## Materials provided
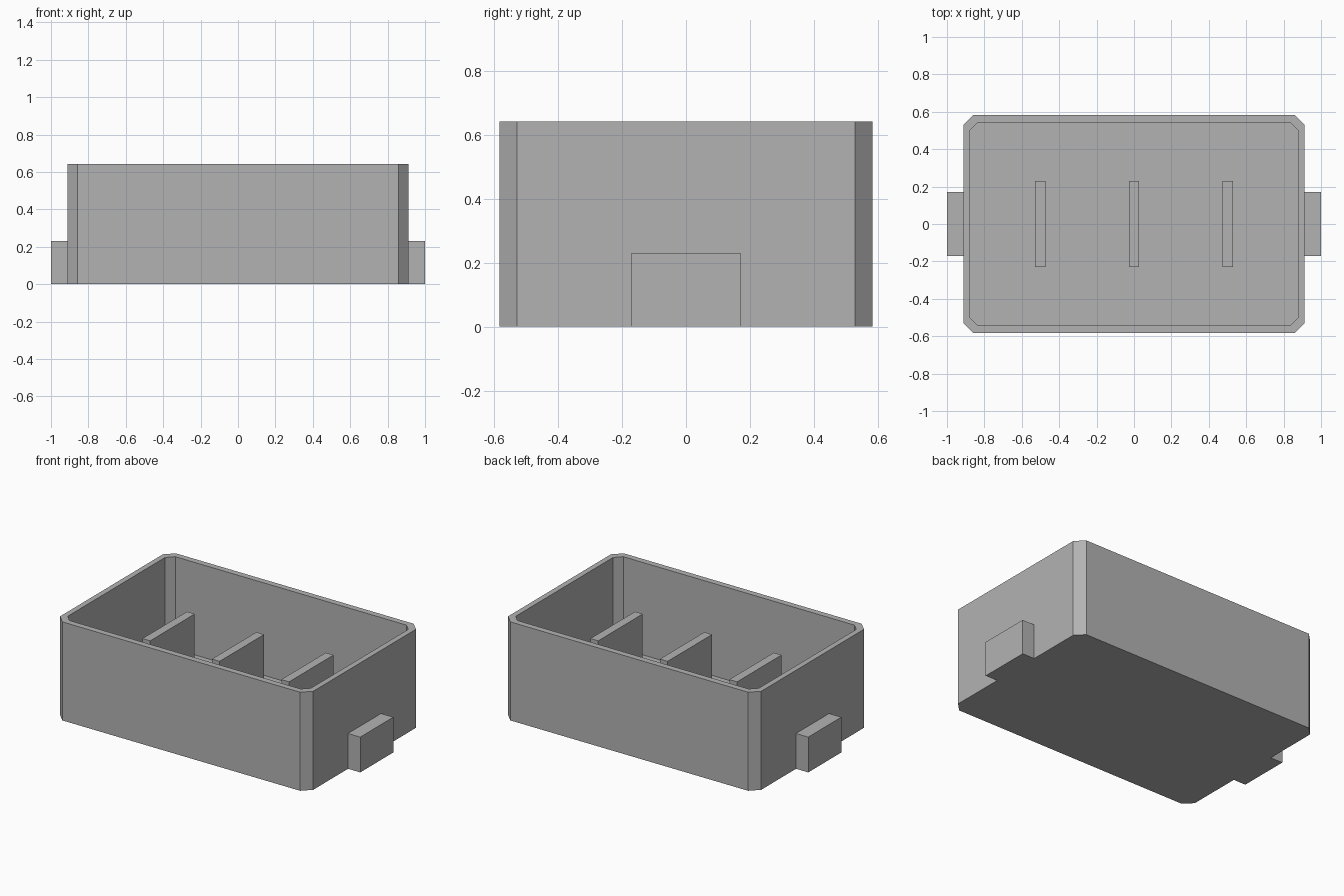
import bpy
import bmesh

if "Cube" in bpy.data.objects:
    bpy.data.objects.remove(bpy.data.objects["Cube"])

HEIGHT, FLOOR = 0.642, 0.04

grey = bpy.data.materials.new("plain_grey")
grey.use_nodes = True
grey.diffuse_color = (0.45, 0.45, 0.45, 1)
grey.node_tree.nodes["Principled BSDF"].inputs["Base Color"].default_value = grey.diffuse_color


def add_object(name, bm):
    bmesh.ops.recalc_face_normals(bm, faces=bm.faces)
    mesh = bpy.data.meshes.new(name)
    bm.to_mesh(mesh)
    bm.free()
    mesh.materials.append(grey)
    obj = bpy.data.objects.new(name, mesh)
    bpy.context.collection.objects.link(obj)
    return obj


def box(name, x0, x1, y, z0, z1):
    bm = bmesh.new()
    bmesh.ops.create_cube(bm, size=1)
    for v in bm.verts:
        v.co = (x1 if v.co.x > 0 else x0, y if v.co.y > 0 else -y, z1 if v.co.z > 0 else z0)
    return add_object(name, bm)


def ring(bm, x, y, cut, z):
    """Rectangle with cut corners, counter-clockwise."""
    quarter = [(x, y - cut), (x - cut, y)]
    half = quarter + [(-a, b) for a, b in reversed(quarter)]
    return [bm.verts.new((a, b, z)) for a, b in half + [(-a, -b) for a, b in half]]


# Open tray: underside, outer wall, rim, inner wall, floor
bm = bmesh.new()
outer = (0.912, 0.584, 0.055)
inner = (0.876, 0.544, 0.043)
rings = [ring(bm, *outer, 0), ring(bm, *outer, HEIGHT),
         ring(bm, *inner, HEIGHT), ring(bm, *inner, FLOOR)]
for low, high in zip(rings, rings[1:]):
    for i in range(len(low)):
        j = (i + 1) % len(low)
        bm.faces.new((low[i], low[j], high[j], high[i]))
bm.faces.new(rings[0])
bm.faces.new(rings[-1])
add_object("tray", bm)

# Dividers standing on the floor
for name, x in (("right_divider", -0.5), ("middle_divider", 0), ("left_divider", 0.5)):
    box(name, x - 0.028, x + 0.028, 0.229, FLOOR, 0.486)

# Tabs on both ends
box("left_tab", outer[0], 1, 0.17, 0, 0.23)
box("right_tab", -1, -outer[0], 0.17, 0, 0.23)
* * *
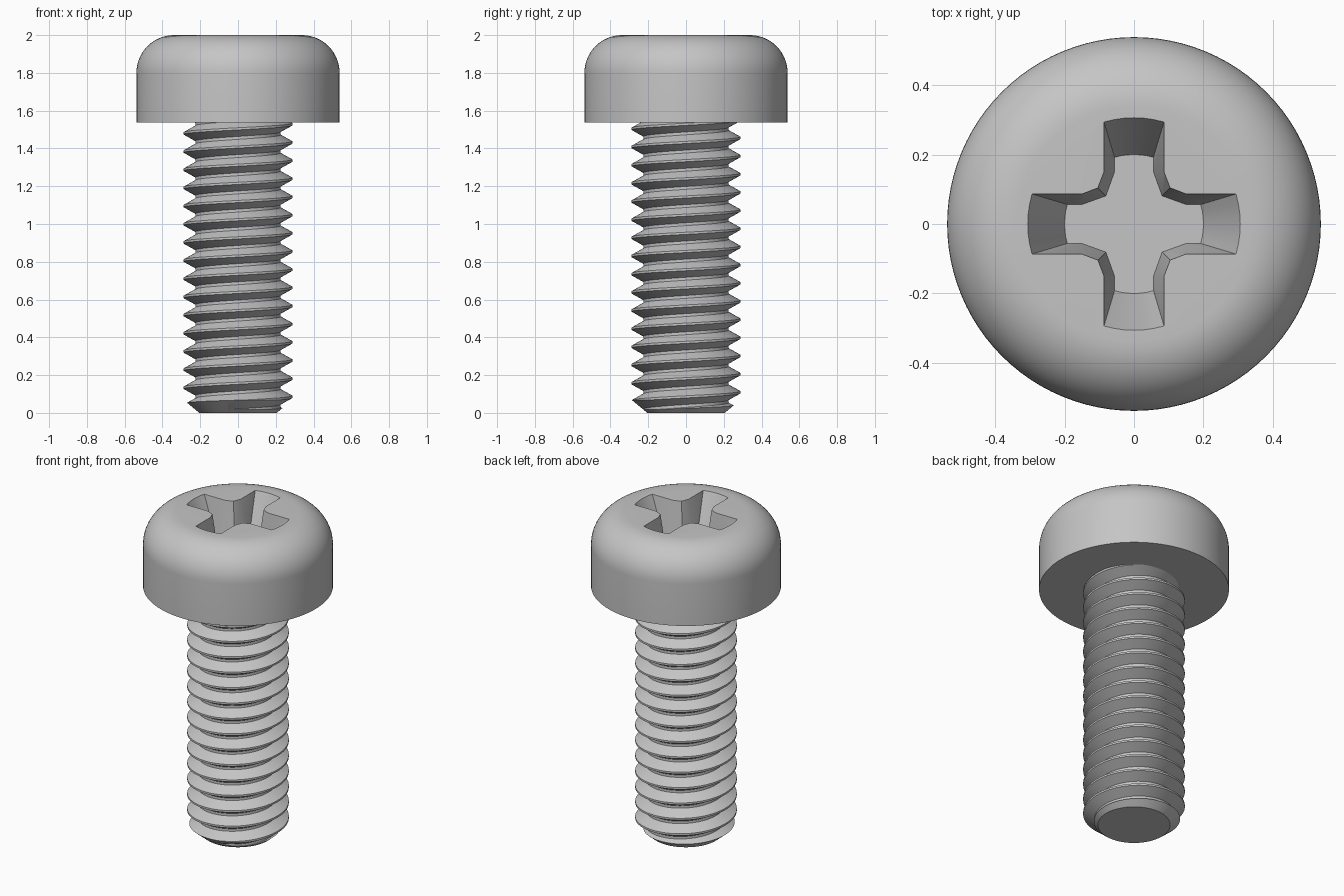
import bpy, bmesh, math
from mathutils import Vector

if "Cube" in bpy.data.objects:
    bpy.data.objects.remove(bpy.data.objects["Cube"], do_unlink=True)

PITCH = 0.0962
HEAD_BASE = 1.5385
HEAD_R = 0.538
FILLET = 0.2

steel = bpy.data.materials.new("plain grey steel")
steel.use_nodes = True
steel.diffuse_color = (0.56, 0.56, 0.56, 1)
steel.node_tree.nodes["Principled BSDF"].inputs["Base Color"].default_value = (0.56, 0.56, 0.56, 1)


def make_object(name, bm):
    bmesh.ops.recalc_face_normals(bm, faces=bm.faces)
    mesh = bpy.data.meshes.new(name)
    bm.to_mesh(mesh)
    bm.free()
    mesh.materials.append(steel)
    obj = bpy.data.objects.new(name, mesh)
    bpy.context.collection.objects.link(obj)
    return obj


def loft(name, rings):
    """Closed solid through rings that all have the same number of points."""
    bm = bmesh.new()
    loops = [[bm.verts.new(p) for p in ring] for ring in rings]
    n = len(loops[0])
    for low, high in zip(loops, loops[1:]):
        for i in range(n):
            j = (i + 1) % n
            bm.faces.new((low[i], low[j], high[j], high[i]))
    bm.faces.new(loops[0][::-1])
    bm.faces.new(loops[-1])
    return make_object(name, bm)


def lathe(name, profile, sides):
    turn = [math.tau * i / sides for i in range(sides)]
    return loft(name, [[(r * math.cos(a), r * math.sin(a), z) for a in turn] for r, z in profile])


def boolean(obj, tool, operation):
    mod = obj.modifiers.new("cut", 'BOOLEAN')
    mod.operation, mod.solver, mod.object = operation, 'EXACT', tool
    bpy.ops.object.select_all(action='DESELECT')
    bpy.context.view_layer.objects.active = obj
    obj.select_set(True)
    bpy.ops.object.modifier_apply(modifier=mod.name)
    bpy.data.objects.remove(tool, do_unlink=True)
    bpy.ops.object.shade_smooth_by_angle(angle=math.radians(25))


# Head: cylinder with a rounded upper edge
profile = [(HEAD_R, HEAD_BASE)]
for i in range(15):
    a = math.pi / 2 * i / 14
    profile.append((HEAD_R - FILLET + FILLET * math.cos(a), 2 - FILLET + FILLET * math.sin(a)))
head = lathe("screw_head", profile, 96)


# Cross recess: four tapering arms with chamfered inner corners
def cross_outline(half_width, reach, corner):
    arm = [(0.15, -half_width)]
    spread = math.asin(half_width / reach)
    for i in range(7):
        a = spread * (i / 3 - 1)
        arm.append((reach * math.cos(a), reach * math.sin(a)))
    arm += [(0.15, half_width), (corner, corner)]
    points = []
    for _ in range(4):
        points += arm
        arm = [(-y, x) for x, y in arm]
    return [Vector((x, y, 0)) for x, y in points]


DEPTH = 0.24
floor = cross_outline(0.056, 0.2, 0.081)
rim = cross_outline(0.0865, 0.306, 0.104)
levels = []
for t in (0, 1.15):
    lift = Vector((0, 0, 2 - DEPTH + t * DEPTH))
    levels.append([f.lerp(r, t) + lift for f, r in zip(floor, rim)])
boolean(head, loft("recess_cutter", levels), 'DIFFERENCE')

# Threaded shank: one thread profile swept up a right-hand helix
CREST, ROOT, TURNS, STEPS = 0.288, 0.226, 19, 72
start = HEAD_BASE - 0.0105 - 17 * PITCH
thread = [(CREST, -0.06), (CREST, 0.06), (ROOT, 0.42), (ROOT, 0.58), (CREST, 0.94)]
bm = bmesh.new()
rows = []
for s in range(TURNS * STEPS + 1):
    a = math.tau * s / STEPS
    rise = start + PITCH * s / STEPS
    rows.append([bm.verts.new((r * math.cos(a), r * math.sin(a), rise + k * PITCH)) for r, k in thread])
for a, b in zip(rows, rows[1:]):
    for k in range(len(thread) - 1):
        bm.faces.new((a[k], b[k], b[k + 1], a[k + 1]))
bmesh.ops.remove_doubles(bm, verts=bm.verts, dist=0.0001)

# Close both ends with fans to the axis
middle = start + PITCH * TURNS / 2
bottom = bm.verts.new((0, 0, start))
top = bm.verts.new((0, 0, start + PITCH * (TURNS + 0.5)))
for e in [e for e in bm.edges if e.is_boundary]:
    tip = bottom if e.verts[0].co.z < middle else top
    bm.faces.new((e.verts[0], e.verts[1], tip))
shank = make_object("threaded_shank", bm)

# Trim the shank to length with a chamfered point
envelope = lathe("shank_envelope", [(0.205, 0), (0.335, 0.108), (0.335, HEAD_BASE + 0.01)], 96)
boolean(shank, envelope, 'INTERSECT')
---
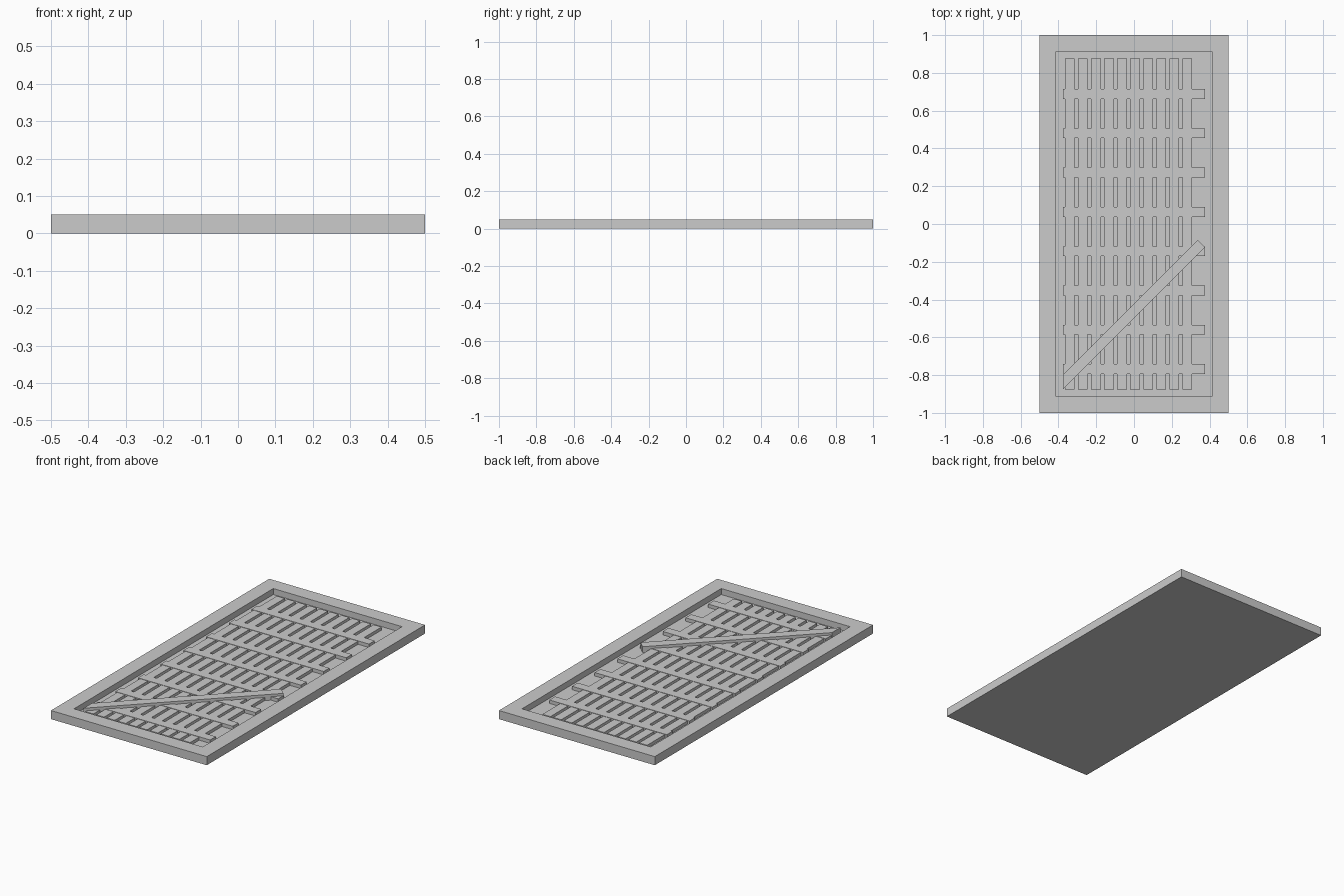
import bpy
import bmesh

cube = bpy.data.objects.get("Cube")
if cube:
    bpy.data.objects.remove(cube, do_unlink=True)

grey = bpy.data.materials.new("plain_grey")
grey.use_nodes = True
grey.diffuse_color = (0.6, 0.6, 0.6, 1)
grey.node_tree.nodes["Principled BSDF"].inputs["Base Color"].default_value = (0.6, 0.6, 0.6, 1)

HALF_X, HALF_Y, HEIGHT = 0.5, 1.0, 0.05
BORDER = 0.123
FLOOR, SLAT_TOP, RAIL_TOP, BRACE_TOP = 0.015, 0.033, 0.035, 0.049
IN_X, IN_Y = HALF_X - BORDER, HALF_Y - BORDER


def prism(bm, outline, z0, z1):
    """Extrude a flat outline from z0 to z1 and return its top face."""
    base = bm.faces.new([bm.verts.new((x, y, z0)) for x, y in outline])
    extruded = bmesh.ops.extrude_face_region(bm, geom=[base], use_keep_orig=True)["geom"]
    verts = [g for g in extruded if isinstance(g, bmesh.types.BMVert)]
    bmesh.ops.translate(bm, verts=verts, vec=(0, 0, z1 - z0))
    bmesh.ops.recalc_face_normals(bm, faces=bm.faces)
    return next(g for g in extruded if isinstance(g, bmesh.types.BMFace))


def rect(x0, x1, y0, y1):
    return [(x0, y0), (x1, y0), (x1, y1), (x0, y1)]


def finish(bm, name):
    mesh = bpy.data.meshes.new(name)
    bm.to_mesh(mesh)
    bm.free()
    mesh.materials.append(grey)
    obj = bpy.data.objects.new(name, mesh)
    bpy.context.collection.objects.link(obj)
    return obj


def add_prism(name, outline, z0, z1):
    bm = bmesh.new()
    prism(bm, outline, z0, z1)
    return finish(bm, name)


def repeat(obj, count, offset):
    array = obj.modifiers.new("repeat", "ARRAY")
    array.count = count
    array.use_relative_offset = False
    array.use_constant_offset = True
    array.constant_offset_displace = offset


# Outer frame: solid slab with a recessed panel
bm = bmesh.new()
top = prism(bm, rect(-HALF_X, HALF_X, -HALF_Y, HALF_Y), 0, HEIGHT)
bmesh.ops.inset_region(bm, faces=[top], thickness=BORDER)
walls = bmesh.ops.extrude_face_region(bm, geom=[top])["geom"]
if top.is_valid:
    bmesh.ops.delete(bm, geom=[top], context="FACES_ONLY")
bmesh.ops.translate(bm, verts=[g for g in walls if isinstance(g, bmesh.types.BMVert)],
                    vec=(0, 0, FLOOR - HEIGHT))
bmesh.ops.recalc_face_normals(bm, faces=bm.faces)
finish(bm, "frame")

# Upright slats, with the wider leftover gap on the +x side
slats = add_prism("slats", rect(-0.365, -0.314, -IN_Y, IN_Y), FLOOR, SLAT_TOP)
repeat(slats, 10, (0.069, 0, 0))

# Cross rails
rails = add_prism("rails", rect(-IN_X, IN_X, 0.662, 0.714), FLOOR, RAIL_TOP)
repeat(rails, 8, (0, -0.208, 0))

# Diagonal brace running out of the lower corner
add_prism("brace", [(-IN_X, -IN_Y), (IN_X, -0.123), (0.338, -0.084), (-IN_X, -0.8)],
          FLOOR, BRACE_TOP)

## What is needed
Give only the lines from the one holding "return loft(name, [[(r" through the one holding "a = math.pi / 2 * i / 14", each restated exactly as it appears above.

## Answer space
    return loft(name, [[(r * math.cos(a), r * math.sin(a), z) for a in turn] for r, z in profile])


def boolean(obj, tool, operation):
    mod = obj.modifiers.new("cut", 'BOOLEAN')
    mod.operation, mod.solver, mod.object = operation, 'EXACT', tool
    bpy.ops.object.select_all(action='DESELECT')
    bpy.context.view_layer.objects.active = obj
    obj.select_set(True)
    bpy.ops.object.modifier_apply(modifier=mod.name)
    bpy.data.objects.remove(tool, do_unlink=True)
    bpy.ops.object.shade_smooth_by_angle(angle=math.radians(25))


# Head: cylinder with a rounded upper edge
profile = [(HEAD_R, HEAD_BASE)]
for i in range(15):
    a = math.pi / 2 * i / 14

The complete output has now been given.